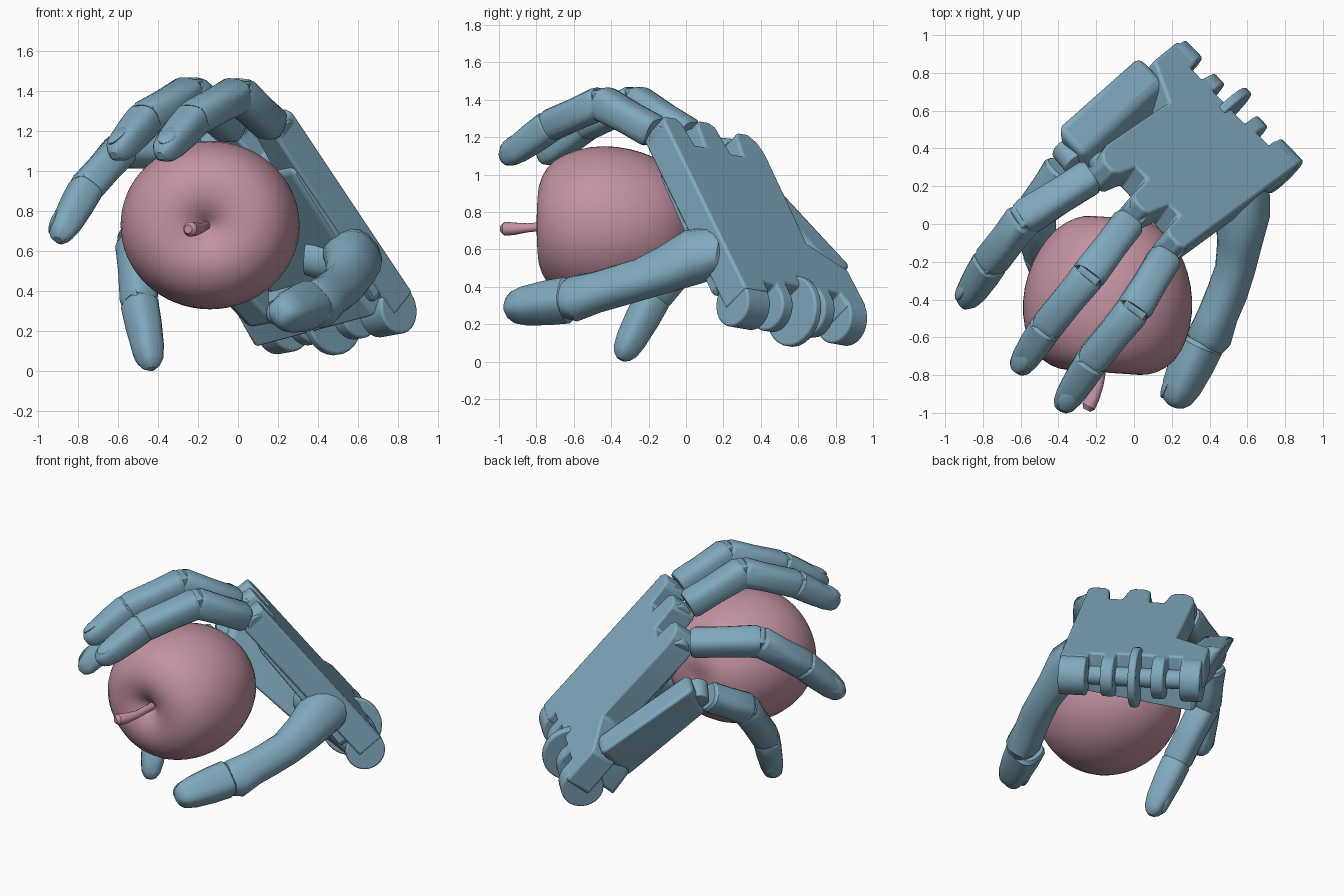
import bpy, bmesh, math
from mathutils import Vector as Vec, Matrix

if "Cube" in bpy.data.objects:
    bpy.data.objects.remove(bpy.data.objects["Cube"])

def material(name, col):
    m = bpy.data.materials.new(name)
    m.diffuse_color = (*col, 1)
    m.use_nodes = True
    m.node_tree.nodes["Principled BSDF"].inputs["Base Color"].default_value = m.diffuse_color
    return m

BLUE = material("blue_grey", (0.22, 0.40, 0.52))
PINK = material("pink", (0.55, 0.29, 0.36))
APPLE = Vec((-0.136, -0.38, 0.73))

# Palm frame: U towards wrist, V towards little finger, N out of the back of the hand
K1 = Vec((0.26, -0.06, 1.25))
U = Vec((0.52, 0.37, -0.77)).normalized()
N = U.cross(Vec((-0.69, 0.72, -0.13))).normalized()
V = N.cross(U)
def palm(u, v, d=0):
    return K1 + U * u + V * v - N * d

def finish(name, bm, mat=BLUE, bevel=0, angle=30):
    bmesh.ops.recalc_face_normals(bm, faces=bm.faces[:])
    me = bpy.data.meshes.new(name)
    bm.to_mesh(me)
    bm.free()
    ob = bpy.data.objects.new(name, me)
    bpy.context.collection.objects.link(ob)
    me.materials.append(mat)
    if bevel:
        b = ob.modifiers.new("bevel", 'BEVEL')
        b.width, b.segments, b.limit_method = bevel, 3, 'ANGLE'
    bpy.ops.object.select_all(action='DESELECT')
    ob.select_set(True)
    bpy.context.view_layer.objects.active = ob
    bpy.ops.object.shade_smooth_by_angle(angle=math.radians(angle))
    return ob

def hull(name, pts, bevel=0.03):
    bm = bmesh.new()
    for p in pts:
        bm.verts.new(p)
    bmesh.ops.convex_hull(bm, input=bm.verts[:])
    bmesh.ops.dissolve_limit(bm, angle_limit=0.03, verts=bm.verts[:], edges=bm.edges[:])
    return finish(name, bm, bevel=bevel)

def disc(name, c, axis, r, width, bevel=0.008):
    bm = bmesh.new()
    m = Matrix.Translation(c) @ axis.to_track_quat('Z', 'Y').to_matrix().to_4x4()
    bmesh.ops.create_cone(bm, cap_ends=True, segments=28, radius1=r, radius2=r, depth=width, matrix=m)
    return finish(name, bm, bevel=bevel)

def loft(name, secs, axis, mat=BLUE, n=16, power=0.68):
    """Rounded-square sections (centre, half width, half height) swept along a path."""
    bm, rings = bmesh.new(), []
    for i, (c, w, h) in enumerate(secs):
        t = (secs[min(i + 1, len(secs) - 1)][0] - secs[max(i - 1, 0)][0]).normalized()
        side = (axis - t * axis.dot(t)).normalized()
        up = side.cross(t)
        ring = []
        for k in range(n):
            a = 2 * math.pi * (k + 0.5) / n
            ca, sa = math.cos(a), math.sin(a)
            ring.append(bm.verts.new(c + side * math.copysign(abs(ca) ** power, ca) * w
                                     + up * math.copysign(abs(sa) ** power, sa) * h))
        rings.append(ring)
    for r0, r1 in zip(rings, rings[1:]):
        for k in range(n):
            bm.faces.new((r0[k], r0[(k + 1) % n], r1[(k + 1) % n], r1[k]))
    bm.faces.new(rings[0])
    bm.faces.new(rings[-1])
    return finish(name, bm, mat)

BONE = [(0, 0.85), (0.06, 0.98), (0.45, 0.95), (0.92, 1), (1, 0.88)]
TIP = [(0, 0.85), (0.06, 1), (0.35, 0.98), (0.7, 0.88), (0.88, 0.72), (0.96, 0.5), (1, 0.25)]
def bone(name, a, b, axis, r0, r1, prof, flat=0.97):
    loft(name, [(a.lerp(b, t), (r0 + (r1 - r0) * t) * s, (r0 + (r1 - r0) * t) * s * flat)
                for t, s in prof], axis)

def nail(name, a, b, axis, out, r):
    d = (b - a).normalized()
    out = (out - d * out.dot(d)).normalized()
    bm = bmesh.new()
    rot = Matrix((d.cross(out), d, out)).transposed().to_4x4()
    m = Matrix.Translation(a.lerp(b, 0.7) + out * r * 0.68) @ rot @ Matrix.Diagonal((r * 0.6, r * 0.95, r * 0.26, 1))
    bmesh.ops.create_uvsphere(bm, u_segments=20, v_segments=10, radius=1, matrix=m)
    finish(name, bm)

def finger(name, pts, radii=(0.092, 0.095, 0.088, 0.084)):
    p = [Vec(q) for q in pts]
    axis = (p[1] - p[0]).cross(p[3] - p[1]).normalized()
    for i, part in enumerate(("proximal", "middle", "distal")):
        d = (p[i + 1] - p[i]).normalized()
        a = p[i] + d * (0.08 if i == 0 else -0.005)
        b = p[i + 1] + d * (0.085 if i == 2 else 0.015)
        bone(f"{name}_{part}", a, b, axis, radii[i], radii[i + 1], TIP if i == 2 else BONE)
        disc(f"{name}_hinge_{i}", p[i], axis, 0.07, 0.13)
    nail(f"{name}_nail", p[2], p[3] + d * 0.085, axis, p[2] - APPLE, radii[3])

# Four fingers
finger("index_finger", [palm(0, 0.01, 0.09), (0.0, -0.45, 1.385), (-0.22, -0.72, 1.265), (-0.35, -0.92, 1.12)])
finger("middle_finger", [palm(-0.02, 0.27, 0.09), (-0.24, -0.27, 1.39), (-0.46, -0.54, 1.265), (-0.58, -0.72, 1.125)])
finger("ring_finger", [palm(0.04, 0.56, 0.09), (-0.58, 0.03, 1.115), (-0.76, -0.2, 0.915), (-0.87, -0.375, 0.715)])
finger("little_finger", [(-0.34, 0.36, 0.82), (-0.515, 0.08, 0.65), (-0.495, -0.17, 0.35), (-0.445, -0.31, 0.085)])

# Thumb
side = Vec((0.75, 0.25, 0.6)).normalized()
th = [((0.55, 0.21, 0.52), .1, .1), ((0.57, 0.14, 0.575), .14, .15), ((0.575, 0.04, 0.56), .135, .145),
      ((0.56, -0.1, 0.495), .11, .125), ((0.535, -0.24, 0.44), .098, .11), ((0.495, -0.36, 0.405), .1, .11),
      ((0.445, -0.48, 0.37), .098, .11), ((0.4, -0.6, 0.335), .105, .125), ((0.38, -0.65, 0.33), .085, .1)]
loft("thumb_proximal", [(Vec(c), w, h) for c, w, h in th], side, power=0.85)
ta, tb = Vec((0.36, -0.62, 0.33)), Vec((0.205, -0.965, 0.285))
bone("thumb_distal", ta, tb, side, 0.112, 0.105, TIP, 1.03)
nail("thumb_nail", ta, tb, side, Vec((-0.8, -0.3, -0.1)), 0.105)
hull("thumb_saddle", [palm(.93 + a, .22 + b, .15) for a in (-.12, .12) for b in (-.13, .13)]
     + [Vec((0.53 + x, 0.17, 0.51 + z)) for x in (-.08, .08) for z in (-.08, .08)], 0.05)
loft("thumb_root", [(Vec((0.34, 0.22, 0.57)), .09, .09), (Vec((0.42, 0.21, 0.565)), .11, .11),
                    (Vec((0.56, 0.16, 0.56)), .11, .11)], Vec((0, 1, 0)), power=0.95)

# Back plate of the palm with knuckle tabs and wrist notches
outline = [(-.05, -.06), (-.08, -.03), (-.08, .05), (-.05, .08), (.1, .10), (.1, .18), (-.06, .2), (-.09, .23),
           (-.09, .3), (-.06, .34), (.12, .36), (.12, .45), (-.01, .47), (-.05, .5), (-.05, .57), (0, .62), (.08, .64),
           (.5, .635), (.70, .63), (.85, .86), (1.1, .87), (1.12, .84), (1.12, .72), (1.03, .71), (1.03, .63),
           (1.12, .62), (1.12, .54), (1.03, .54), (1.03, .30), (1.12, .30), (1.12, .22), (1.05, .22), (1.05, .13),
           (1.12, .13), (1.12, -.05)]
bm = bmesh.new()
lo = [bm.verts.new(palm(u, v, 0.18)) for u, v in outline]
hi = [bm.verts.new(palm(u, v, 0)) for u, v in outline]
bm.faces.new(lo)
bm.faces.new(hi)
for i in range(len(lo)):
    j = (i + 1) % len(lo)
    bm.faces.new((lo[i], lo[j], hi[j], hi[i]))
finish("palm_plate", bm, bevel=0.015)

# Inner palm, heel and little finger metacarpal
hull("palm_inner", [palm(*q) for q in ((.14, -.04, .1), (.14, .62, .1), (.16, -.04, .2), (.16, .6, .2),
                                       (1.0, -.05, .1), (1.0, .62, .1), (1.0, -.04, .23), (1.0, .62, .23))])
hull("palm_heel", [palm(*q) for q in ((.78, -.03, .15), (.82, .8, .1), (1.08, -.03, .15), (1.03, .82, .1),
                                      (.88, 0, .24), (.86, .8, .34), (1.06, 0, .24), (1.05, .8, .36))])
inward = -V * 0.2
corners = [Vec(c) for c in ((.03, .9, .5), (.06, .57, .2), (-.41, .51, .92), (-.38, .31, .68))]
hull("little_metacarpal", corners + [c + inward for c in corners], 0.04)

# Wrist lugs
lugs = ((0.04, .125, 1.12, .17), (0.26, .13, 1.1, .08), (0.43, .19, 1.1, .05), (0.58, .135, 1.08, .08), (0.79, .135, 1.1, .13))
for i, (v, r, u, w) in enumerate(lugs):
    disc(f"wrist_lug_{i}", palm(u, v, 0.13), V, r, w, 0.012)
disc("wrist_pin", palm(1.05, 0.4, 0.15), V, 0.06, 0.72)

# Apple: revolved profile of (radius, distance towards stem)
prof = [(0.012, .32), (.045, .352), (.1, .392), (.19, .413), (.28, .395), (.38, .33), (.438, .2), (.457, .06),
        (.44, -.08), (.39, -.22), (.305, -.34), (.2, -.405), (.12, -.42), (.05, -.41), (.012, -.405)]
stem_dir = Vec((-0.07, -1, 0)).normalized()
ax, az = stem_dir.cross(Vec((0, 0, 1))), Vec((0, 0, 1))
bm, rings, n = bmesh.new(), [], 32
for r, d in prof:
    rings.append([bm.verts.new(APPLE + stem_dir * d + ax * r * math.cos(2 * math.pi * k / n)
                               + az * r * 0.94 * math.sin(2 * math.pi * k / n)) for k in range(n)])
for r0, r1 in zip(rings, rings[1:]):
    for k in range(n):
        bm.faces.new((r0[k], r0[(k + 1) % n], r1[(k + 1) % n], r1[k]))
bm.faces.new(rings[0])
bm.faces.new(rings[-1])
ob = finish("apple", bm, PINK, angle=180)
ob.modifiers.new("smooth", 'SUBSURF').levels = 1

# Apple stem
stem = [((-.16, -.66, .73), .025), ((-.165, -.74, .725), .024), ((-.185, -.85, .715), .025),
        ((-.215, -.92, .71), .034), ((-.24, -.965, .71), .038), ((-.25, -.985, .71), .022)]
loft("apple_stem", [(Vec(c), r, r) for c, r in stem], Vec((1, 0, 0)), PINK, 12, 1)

##########

If a line falls between the first line of the records above and the line containing "bm.verts.new(p)", inclusive, retype it exactly; leave pictures out.

import bpy, bmesh, math
from mathutils import Vector as Vec, Matrix

if "Cube" in bpy.data.objects:
    bpy.data.objects.remove(bpy.data.objects["Cube"])

def material(name, col):
    m = bpy.data.materials.new(name)
    m.diffuse_color = (*col, 1)
    m.use_nodes = True
    m.node_tree.nodes["Principled BSDF"].inputs["Base Color"].default_value = m.diffuse_color
    return m

BLUE = material("blue_grey", (0.22, 0.40, 0.52))
PINK = material("pink", (0.55, 0.29, 0.36))
APPLE = Vec((-0.136, -0.38, 0.73))

# Palm frame: U towards wrist, V towards little finger, N out of the back of the hand
K1 = Vec((0.26, -0.06, 1.25))
U = Vec((0.52, 0.37, -0.77)).normalized()
N = U.cross(Vec((-0.69, 0.72, -0.13))).normalized()
V = N.cross(U)
def palm(u, v, d=0):
    return K1 + U * u + V * v - N * d

def finish(name, bm, mat=BLUE, bevel=0, angle=30):
    bmesh.ops.recalc_face_normals(bm, faces=bm.faces[:])
    me = bpy.data.meshes.new(name)
    bm.to_mesh(me)
    bm.free()
    ob = bpy.data.objects.new(name, me)
    bpy.context.collection.objects.link(ob)
    me.materials.append(mat)
    if bevel:
        b = ob.modifiers.new("bevel", 'BEVEL')
        b.width, b.segments, b.limit_method = bevel, 3, 'ANGLE'
    bpy.ops.object.select_all(action='DESELECT')
    ob.select_set(True)
    bpy.context.view_layer.objects.active = ob
    bpy.ops.object.shade_smooth_by_angle(angle=math.radians(angle))
    return ob

def hull(name, pts, bevel=0.03):
    bm = bmesh.new()
    for p in pts:
        bm.verts.new(p)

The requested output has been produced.